- **EXERCISE OBJECTIVE**
Beginning with the line where "for k, (x, ys, ye, t)" appears, retype every remaining line of the data below, both the first and last included.
---- EXTRACTED INFORMATION
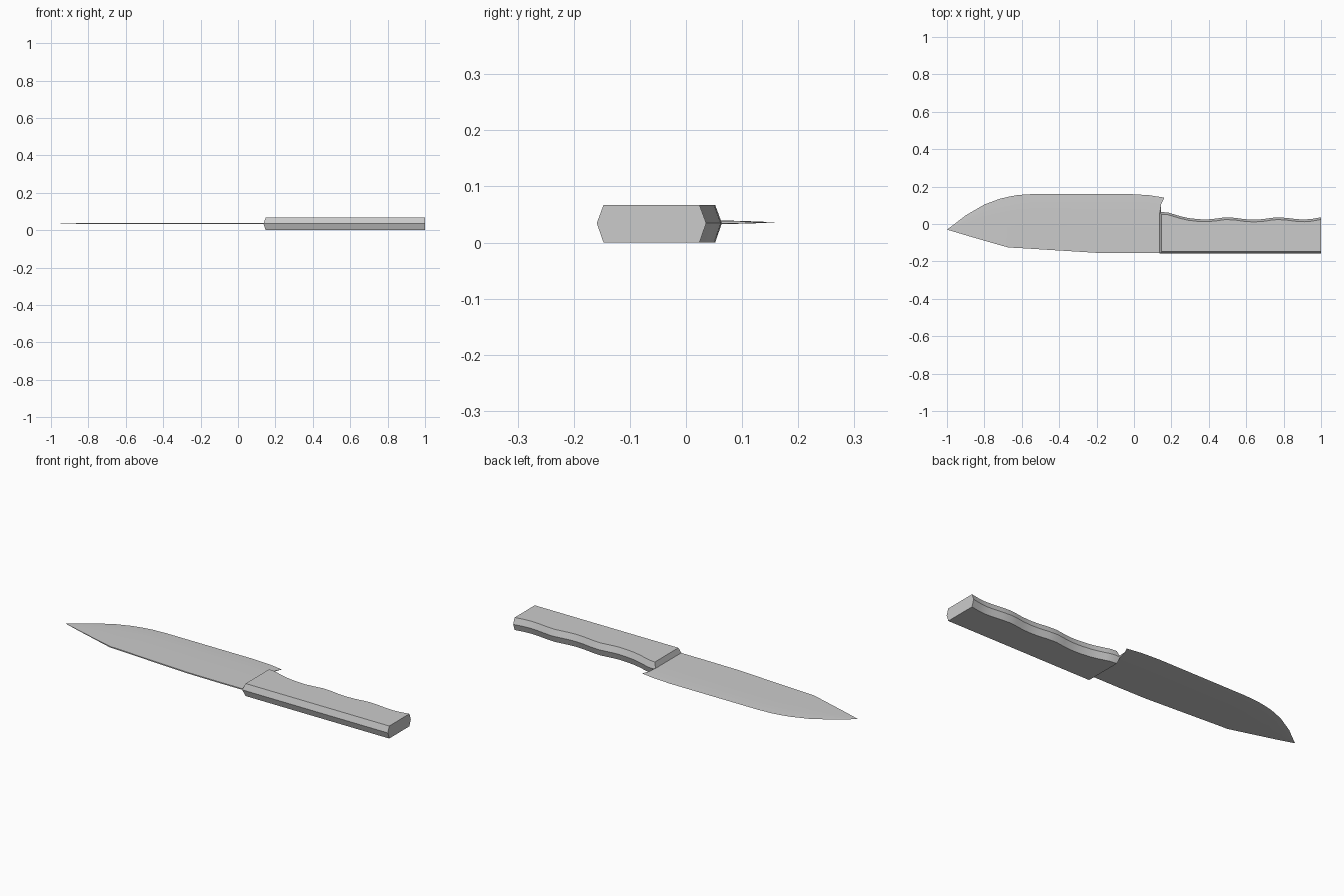
import bpy, bmesh

if "Cube" in bpy.data.objects:
    bpy.data.objects.remove(bpy.data.objects["Cube"])

Z_MID = 0.0345


def finish(name, bm, angle):
    bmesh.ops.recalc_face_normals(bm, faces=bm.faces)
    mesh = bpy.data.meshes.new(name)
    bm.to_mesh(mesh)
    bm.free()
    ob = bpy.data.objects.new(name, mesh)
    bpy.context.collection.objects.link(ob)
    bpy.ops.object.select_all(action='DESELECT')
    ob.select_set(True)
    bpy.context.view_layer.objects.active = ob
    bpy.ops.object.shade_smooth_by_angle(angle=angle)
    return ob


def bridge(bm, a, b):
    for i in range(len(a)):
        j = (i + 1) % len(a)
        bm.faces.new((a[i], a[j], b[j], b[i]))


# Handle: wavy grip outline, widest at mid height, chamfered to top and bottom
grip = [(0.136, 0.064), (0.18, 0.062), (0.21, 0.053), (0.25, 0.041), (0.29, 0.032),
        (0.34, 0.026), (0.39, 0.024), (0.44, 0.029), (0.49, 0.036), (0.54, 0.033),
        (0.59, 0.026), (0.64, 0.023), (0.69, 0.026), (0.73, 0.032), (0.77, 0.036),
        (0.82, 0.032), (0.87, 0.026), (0.91, 0.024), (0.95, 0.027), (1.0, 0.036)]
bm = bmesh.new()
rings = []
for z, inset in ((0, 0.012), (Z_MID, 0), (0.067, 0.012)):
    pts = [(x, y - inset) for x, y in grip]
    pts[0] = (grip[0][0] + inset, pts[0][1])
    pts += [(1.0, -0.159 + inset), (0.136 + inset, -0.159 + inset)]
    rings.append([bm.verts.new((x, y, z)) for x, y in pts])
bridge(bm, rings[0], rings[1])
bridge(bm, rings[1], rings[2])
bm.faces.new(rings[0])
bm.faces.new(rings[2])
finish("handle", bm, 0.5)

# Blade: stations of (x, spine y, cutting edge y, half thickness)
stations = [(-0.97, -0.039, -0.008, 0.0008), (-0.9, -0.060, 0.046, 0.0015),
            (-0.8, -0.089, 0.104, 0.002), (-0.72, -0.112, 0.134, 0.0025),
            (-0.67, -0.126, 0.146, 0.003), (-0.62, -0.128, 0.155, 0.003),
            (-0.54, -0.133, 0.160, 0.003), (-0.2, -0.154, 0.160, 0.003),
            (-0.02, -0.156, 0.160, 0.003), (0.08, -0.156, 0.154, 0.003),
            (0.15, -0.156, 0.141, 0.003)]
fractions = (0, 0.4, 0.72, 0.88)
heel_shift = (0, -0.01, -0.012, -0.005)
bm = bmesh.new()
previous = None
tip = bm.verts.new((-1, -0.03, 0.036))
for k, (x, ys, ye, t) in enumerate(stations):
    last = k == len(stations) - 1
    sides = []
    for s in (1, -1):
        sides.append([bm.verts.new((x + (heel_shift[i] if last else 0), ys + (ye - ys) * f,
                                    0.036 + s * t * (0.55 if f > 0.8 else 1)))
                      for i, f in enumerate(fractions)])
    edge = bm.verts.new((x + (0.012 if last else 0), ye, 0.036))
    ring = sides[0] + [edge] + sides[1][::-1]
    if previous:
        bridge(bm, previous, ring)
    else:
        for i in range(len(ring)):
            bm.faces.new((tip, ring[i], ring[(i + 1) % len(ring)]))
    previous = ring
bm.faces.new(previous)
finish("blade", bm, 0.5)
--------
- **EXERCISE RESPONSE**
for k, (x, ys, ye, t) in enumerate(stations):
    last = k == len(stations) - 1
    sides = []
    for s in (1, -1):
        sides.append([bm.verts.new((x + (heel_shift[i] if last else 0), ys + (ye - ys) * f,
                                    0.036 + s * t * (0.55 if f > 0.8 else 1)))
                      for i, f in enumerate(fractions)])
    edge = bm.verts.new((x + (0.012 if last else 0), ye, 0.036))
    ring = sides[0] + [edge] + sides[1][::-1]
    if previous:
        bridge(bm, previous, ring)
    else:
        for i in range(len(ring)):
            bm.faces.new((tip, ring[i], ring[(i + 1) % len(ring)]))
    previous = ring
bm.faces.new(previous)
finish("blade", bm, 0.5)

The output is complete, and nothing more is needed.